By J. Stabb
London: Simpkin et al (1908-16)
Transcribed and edited by Dr Roger Peters
Full text available at
Between 1908 and 1916, John Stabb, an ecclesiologist and photographer who lived in Torquay, published three volumes of Some Old Devon Churches and one of Devon Church Antiquities. A projected second volume of the latter, regarded by Stabb himself as a complement to the former, did not materialize because of his untimely death on August 2nd 1917, aged 52. Collectively, Stabb's four volumes present descriptions of 261 Devon churches and their antiquities.
STAVERTON. St. Paul de Leon. The present church consists of chancel, nave, north and south aisles, south porch with parvise approached by a broad staircase, and west tower, 70 feet 5 inches high, containing a fine peal of six bells; the 1st, 3rd, and 4th of which were cast in 1761 by Thomas Bilbie, the 2nd and 6th were recast in 1856, the 5th dates from 1798.
It is probable that there was formerly a Norman church on the site, as there is part of a Norman arch on the western side of the churchyard, composed of red sandstone, and stones of the same composition have been built into various parts of the church. The first mention of Staverton Church is on March 25th 1148, when it was given to the Chapter by Robert, Bishop of Exeter [elected 1138].
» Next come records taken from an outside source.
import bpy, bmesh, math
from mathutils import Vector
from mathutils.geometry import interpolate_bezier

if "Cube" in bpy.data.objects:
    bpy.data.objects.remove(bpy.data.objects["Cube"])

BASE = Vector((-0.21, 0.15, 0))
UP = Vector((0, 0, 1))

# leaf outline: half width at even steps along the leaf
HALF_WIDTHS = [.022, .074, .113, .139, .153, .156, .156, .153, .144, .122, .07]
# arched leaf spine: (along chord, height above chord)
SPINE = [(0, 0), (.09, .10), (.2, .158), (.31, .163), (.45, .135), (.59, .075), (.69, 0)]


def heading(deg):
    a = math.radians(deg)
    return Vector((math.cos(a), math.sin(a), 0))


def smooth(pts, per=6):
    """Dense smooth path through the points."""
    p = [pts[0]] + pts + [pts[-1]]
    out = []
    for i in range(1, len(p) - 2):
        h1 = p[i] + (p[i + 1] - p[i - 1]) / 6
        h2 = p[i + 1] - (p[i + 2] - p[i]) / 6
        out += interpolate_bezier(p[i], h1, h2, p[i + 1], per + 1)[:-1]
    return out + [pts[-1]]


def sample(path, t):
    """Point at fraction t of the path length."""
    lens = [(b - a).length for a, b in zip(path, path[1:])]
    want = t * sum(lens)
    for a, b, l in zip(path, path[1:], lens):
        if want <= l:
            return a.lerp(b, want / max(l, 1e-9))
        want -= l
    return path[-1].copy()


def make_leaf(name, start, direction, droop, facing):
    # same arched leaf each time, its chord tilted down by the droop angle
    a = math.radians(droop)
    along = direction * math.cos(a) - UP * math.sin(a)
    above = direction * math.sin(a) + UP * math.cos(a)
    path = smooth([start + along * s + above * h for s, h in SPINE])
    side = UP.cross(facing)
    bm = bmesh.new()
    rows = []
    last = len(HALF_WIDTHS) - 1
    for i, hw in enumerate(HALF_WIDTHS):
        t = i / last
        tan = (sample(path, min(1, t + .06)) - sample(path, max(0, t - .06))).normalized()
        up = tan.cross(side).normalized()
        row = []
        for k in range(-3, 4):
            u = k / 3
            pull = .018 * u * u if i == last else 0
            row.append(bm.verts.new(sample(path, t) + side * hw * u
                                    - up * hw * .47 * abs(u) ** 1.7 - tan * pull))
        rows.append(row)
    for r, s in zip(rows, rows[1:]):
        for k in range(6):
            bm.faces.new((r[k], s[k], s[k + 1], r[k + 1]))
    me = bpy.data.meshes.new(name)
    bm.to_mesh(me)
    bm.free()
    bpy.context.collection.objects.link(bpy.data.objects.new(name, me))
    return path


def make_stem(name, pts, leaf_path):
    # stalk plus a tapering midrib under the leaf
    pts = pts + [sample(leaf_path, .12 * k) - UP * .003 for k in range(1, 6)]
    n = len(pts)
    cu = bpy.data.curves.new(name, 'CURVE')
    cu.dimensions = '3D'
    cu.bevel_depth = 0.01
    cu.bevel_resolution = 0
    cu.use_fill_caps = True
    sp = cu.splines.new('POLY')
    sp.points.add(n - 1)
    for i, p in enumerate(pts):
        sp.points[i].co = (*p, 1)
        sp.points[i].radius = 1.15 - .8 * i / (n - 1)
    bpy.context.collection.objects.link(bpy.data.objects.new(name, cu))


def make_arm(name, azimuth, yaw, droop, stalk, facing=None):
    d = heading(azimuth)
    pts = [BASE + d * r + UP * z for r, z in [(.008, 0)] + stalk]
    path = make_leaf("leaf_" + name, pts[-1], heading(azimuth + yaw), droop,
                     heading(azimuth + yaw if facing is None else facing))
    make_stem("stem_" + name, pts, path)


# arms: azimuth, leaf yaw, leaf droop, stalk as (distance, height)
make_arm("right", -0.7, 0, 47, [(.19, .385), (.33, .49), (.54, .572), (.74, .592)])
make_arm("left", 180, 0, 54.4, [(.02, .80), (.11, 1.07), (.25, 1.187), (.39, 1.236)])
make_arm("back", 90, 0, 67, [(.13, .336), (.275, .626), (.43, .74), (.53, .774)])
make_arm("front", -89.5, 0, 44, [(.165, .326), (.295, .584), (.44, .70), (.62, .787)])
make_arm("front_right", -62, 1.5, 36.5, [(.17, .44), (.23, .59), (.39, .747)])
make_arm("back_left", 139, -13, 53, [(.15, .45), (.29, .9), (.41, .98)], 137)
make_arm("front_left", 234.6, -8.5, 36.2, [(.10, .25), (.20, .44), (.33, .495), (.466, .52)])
In 1881 the dilapidated waggon roof was replaced by one of pitch pine [Pinus rigida]. The stone work of the east and north chancel windows, also that of the east window of the north aisle, was renewed in 1869, and at the same time the piscina was moved twelve feet to the west, and in its place a recess formed, now used as a credence. There were formerly chapels at the east end of the north and south aisles, the latter dedicated to the Blessed Virgin; the piscina still remains in the south wall; the north chapel is now used as an organ chamber. For many years it was known as the "Worth Chapel", and on the north wall is a prie-dieu monument, dating 1629 belonging to the Worth family, who are known to have been residing in Devonshire in the time of Henry II [1154-1189]; the entrance to the rood loft is from this chapel.
The rood screen extends across the nave and aisles and is 56 feet 7 inches in length [plates 214a and 214b]. In 1897 it was found that the beautiful 15th century carving of the screen - in fact the greater part of the screen - was in a very dilapidated condition, and it was decided to restore it, and to add a gallery front, the original one having gone the way of so many others, which were destroyed in the reign of Queen Elizabeth [1558-1603] by order of Archbishop Parker [elected 1559]. There were sufficient remains of the old gallery in existence to determine the height, but not enough to enable the original design to be reproduced, so the screen in the north aisle at Atherington was taken as a pattern for the new gallery.
The parclose screens of 15th century date are in very good condition.
The first vicar recorded is Walter de Teignmue, September 12th 1269.
The registers date from 1614.